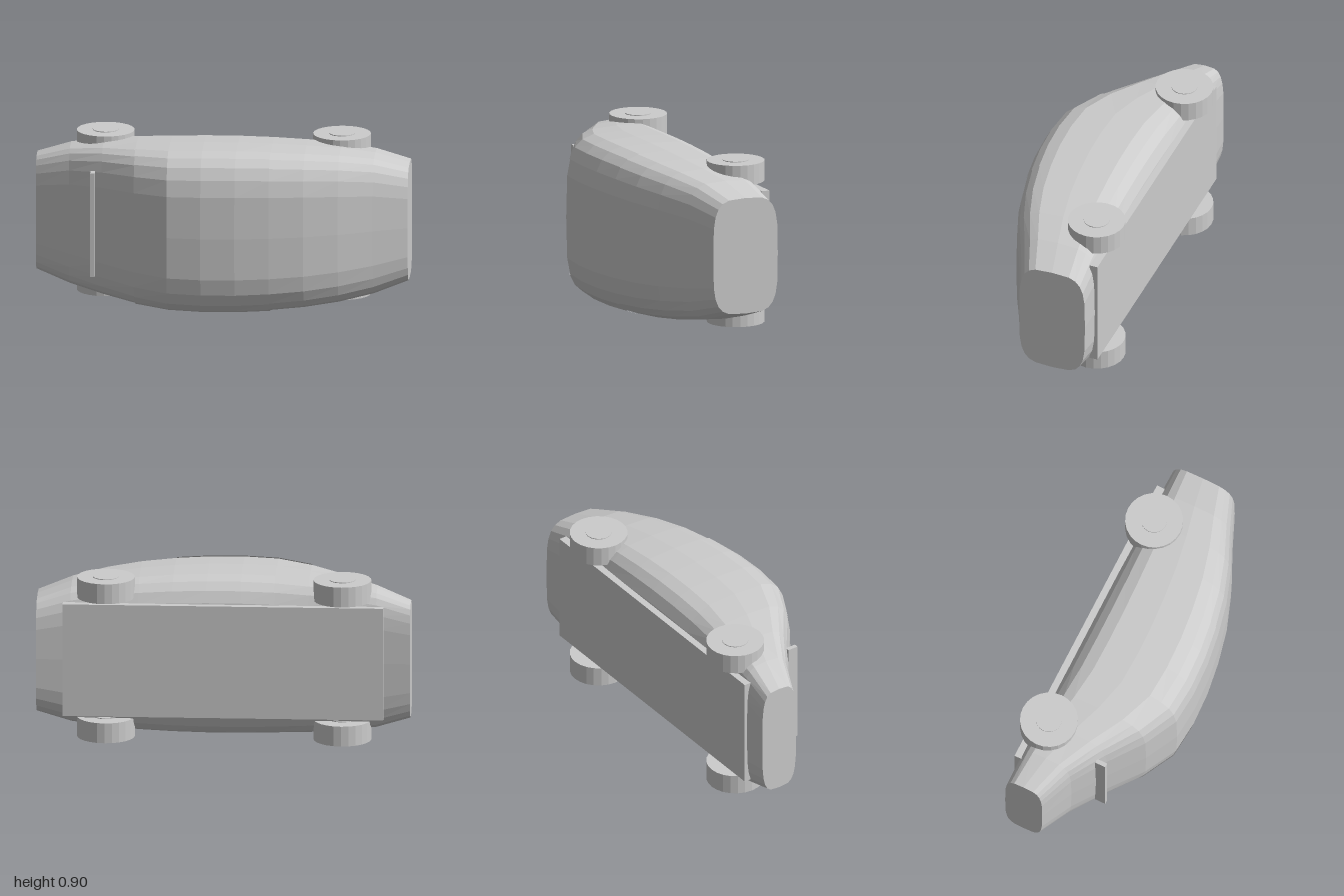
import * as THREE from 'three';

const CY = 0.448, SIDES = 24, N = 12, LOW = -0.305;
// Body profile at twelve even stations along x: half width and roof height (z)
const HALF = [0.316, 0.377, 0.41, 0.43, 0.442, 0.448, 0.448, 0.442, 0.43, 0.41, 0.377, 0.316];
const ROOF = [-0.085, 0.0, 0.125, 0.265, 0.36, 0.375, 0.367, 0.341, 0.3, 0.235, 0.15, 0.073];

// Point on the rounded-square section of a station
function bodyPoint(i, j, grow = 1) {
  const t = (j / SIDES) * Math.PI * 2;
  const s = Math.sin(t), c = Math.cos(t);
  const mid = (ROOF[i] + LOW) / 2, h = (ROOF[i] - LOW) / 2;
  return [
    -1 + (2 * i) / (N - 1),
    CY + grow * HALF[i] * Math.sign(s) * Math.sqrt(Math.abs(s)),
    mid + grow * h * Math.sign(c) * Math.sqrt(Math.abs(c)),
  ];
}

// Skin between stations i0..i1 and section steps j0..j1
function skin(i0, i1, j0, j1, grow, caps) {
  const p = [];
  for (let i = i0; i < i1; i++) {
    for (let j = j0; j < j1; j++) {
      const a = bodyPoint(i, j, grow), b = bodyPoint(i + 1, j, grow);
      const c = bodyPoint(i + 1, j + 1, grow), d = bodyPoint(i, j + 1, grow);
      p.push(...a, ...b, ...c, ...a, ...c, ...d);
    }
  }
  if (caps) {
    for (let j = j0; j < j1; j++) {
      p.push(-1, CY, (ROOF[0] + LOW) / 2, ...bodyPoint(0, j), ...bodyPoint(0, j + 1));
      p.push(1, CY, (ROOF[N - 1] + LOW) / 2, ...bodyPoint(N - 1, j + 1), ...bodyPoint(N - 1, j));
    }
  }
  const g = new THREE.BufferGeometry();
  g.setAttribute('position', new THREE.Float32BufferAttribute(p, 3));
  g.computeVertexNormals();
  return g;
}

export function createModel() {
  const model = new THREE.Group();
  model.name = 'car';
  const grey = new THREE.MeshStandardMaterial({ color: 0xcccccc, flatShading: true, side: THREE.DoubleSide });
  grey.name = 'plain grey';

  const add = (name, geometry, x, y, z, parent = model) => {
    const mesh = new THREE.Mesh(geometry, grey);
    mesh.name = name;
    mesh.position.set(x, y, z);
    parent.add(mesh);
    return mesh;
  };

  // Lofted shell, with the car lying on its side
  add('body', skin(0, N - 1, 0, SIDES, 1, true), 0, 0, 0);

  // Side window panels hugging the shell
  add('upperSideWindow', skin(3, 7, 2, 5, 1.01), 0, 0, 0);
  add('lowerSideWindow', skin(3, 7, 19, 22, 1.01), 0, 0, 0);

  // Floor plate
  add('floorPlate', new THREE.BoxGeometry(1.715, 0.62, 0.045), 0, CY, -0.2975);

  // Thin bar across the nose
  add('noseBar', new THREE.BoxGeometry(0.024, 0.572, 0.06), -0.683, 0.453, 0.11);

  // Wheels with slightly raised hubs
  const tyre = new THREE.CylinderGeometry(0.155, 0.155, 0.11, 24);
  const hub = new THREE.CylinderGeometry(0.07, 0.07, 0.118, 20);
  for (const x of [-0.635, 0.63]) {
    for (const side of [-1, 1]) {
      const wheel = new THREE.Group();
      wheel.name = (x < 0 ? 'front' : 'rear') + (side > 0 ? 'Upper' : 'Lower') + 'Wheel';
      wheel.position.set(x, CY + side * 0.386, -0.225);
      add('tyre', tyre, 0, 0, 0, wheel);
      add('hub', hub, 0, 0, 0, wheel);
      model.add(wheel);
    }
  }
  return model;
}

★ ★ ★ ★

> _Action item_:
Set down exactly what runs from the line containing "const wheel = new THREE.Group();" through the last line above, both lines included.

> _Solution for this problem_:
      const wheel = new THREE.Group();
      wheel.name = (x < 0 ? 'front' : 'rear') + (side > 0 ? 'Upper' : 'Lower') + 'Wheel';
      wheel.position.set(x, CY + side * 0.386, -0.225);
      add('tyre', tyre, 0, 0, 0, wheel);
      add('hub', hub, 0, 0, 0, wheel);
      model.add(wheel);
    }
  }
  return model;
}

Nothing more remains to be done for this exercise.